Mr. Speaker, the outrageously poor response to the devastation in Puerto Rico is the best illustration yet that President Trump only cares about people who look like him or vote for him or make the kind of money that he makes. The American people, especially the 3.5 million U.S. citizens in Puerto Rico, deserve a President who is capable of common human decency, a President more concerned about his conduct in office than his coverage in the media, a President who understands that his base is every single one of us. Mr. Speaker, I would like to close with a few words in Spanish for the brave people of Puerto Rico.
The Puerto Rican people are stronger than Donald Trump thinks. And they will come out of this crisis and prosper again. We can’t wait any longer. We are with you.
Rep. Tulsi Gabbard (D-HI):

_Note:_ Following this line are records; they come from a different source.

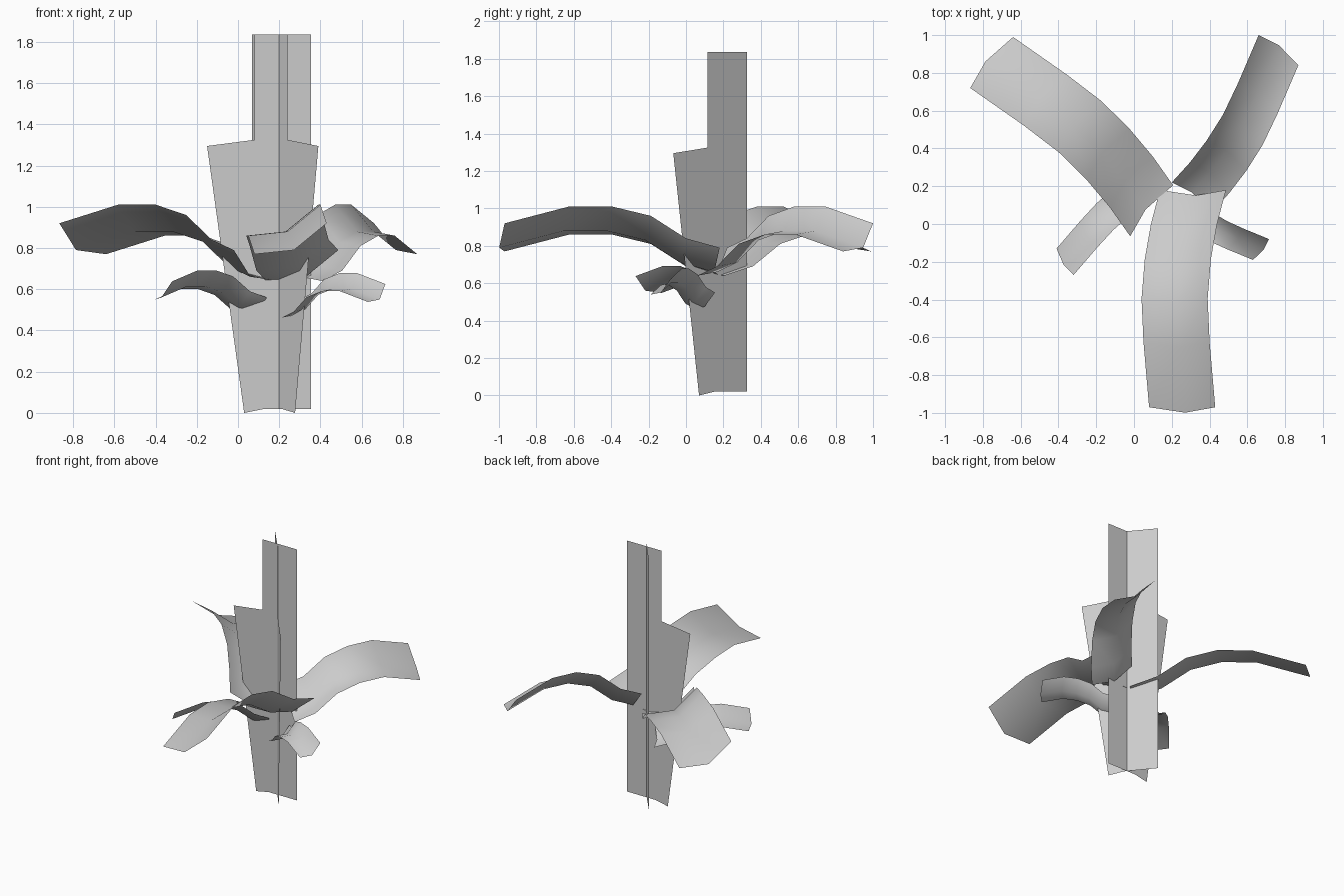
import bpy, bmesh
from mathutils import Vector

if "Cube" in bpy.data.objects:
    bpy.data.objects.remove(bpy.data.objects["Cube"])

# leaf stations: (along, sideways bend, rise)
STATIONS = [(0, 0, 0), (.157, .11, .05), (.32, .177, .17),
            (.5, .196, .22), (.70, .134, .22), (1, 0, .13)]
# leaf cross-section: (across, forward shift, drop)
SECTION = [(0, 0, 0), (.45, .025, -.13), (1, 0, -.15)]


def finish(name, bm, smooth=False):
    mesh = bpy.data.meshes.new(name)
    bm.to_mesh(mesh)
    bm.free()
    for p in mesh.polygons:
        p.use_smooth = smooth
    ob = bpy.data.objects.new(name, mesh)
    bpy.context.collection.objects.link(ob)
    return ob


def leaf(name, base, tip, tip_low, z, scale):
    """Arched leaf; base and tip lie on its raised edge, tip_low on the low edge."""
    base, tip, low = Vector(base), Vector(tip), Vector(tip_low)
    bm = bmesh.new()
    rows = []
    for v, bend, rise in STATIONS:
        row = []
        for u, ahead, drop in SECTION:
            p = base + (tip - base) * (v + ahead) + (low - tip) * (u + bend)
            row.append(bm.verts.new((p.x, p.y, z + scale * (rise + drop))))
        rows.append(row)
    for a, b in zip(rows, rows[1:]):
        for i in range(2):
            bm.faces.new((a[i], a[i + 1], b[i + 1], b[i]))
    bmesh.ops.recalc_face_normals(bm, faces=bm.faces)
    if sum(f.normal.z for f in bm.faces) < 0:
        bmesh.ops.reverse_faces(bm, faces=bm.faces)
    finish(name, bm, True)


def stem_card(name, outline):
    """Flat upright card from an outline of (x, y, z) points."""
    bm = bmesh.new()
    bm.faces.new([bm.verts.new(p) for p in outline])
    finish(name, bm)


# Crossed stem cards, each flared on one side
Y = .165
stem_card("stem_card_side", [(.03, Y, 0), (.13, Y, .02), (.355, Y, .02), (.355, Y, 1.835),
                             (.08, Y, 1.835), (.08, Y, 1.325), (-.15, Y, 1.295)])
stem_card("stem_card_diagonal", [(x, .115 + (.24 - x) * 1.22, z) for x, z in
                                 [(.277, 0), (.21, .02), (.068, .02), (.068, 1.835),
                                  (.24, 1.835), (.24, 1.325), (.39, 1.295)]])

# Three large leaves
leaf("large_leaf_front", (.487, .18), (.43, -.97), (.08, -.97), .79, 1)
leaf("large_leaf_left", (-.02, -.065), (-.867, .72), (-.64, .99), .79, 1)
leaf("large_leaf_right", (.2, .22), (.66, 1.0), (.87, .84), .79, 1)

# Two small lower leaves
leaf("small_leaf_left", (.14, .155), (-.32, -.27), (-.41, -.13), .56, .6)
leaf("small_leaf_right", (.30, .155), (.715, -.08), (.63, -.19), .55, .58)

Mr. Speaker, right now, 3.5 million Americans, our fellow citizens, are facing a humanitarian crisis. In Puerto Rico, the majority of people still lack basic electricity, clean drinking water, and medicine, the bare basic necessities just to stay alive—not to speak of the basic resources they need to begin the great task of rebuilding their lives and their communities. It has been days since the hurricane passed over Puerto Rico leaving death and destruction in its wake. The people of Puerto Rico are literally crying out for help. There are far too many, especially those in rural communities, who still have not been reached by those bringing aid. As a Representative from an island State in Hawaii, I can only imagine their frustration and desperation. I urge the administration to dedicate all available resources to helping the people of Puerto Rico. Work with Congress to pass an emergency aid package to ensure that those delivering aid have what they need to help the people of Puerto Rico and save lives.
Rep. Adriano Espaillat (D-NY):
Mr. Chairman, a budget is a moral contract between elected officials—the government—and the people we were elected to represent. That is why I am proud to rise in support of the people’s budget, presented by the Congressional Progressive Caucus. This budget serves as a Progressive alternative to the GPO’s cruel budget plan, a plan that prioritizes tax breaks for billionaires over the need to fund care for seniors in nursing homes and children and struggling families in places like Puerto Rico and the Virgin Islands. I was proud to help draft the people’s budget, which invests $200 billion to ensure that families in Texas, Louisiana, Puerto Rico, Florida, and the U.S. territories have the immediate assistance they need right now. The people’s budget would also reduce the deficit by $700 billion over the next 20 years by investing in human capital. We would do this while enacting comprehensive immigration reform, protecting DREAMers, and ending funding for family detention centers. Mr. Chair, I encourage my colleagues to support the people’s budget and reject H. Con. Res. 71. Let’s stands with the working class, the middle class, and the immigrants in our country. This is the right thing to do for our people and for our economy.